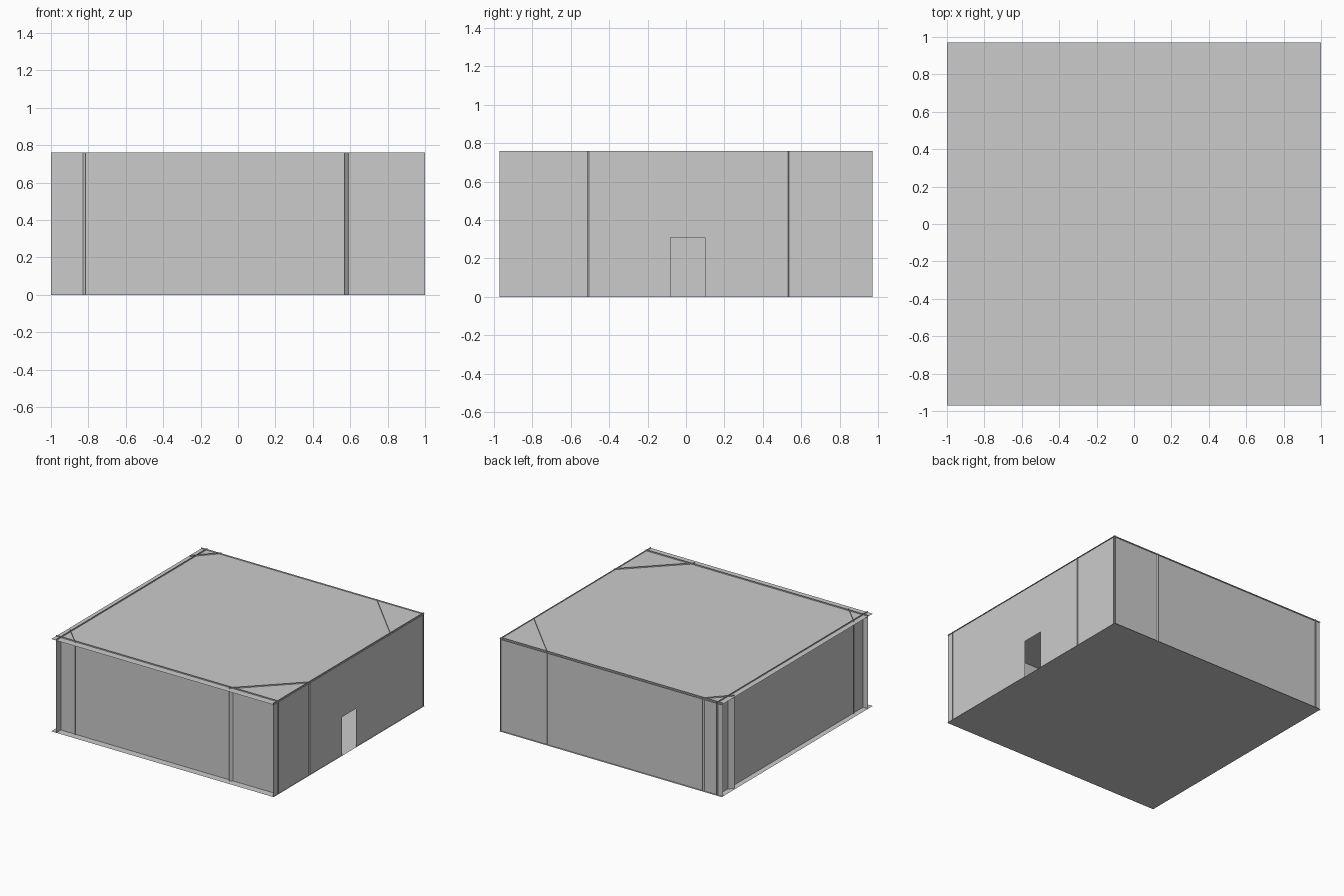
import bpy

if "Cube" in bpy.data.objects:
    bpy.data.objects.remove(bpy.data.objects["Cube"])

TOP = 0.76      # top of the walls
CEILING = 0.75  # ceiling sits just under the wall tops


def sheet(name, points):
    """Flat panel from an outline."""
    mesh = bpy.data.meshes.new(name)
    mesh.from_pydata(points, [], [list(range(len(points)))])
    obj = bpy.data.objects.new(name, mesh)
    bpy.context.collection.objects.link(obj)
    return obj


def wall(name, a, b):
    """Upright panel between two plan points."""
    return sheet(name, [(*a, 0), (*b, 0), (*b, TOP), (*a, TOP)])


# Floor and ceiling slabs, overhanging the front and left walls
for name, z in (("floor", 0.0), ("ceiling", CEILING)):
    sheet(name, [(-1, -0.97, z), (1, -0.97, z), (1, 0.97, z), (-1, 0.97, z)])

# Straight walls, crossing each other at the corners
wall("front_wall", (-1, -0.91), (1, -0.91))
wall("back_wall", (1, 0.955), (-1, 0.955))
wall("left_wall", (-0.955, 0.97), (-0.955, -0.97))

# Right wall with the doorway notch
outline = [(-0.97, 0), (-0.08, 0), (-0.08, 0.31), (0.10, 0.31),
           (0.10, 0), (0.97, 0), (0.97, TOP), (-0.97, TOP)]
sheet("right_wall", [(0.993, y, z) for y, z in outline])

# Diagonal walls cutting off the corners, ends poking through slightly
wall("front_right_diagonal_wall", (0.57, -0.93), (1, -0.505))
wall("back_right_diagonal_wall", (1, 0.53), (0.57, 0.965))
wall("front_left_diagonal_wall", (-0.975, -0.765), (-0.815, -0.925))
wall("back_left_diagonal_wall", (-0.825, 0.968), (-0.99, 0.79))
● ● ● ●
▸ **What the task asks**: In the listing above, find the line with "for name, z" and the line with "-0.91), (1, -0.91))", then reproduce both and every line between them exactly.

▸ **Answer box**:
for name, z in (("floor", 0.0), ("ceiling", CEILING)):
    sheet(name, [(-1, -0.97, z), (1, -0.97, z), (1, 0.97, z), (-1, 0.97, z)])

# Straight walls, crossing each other at the corners
wall("front_wall", (-1, -0.91), (1, -0.91))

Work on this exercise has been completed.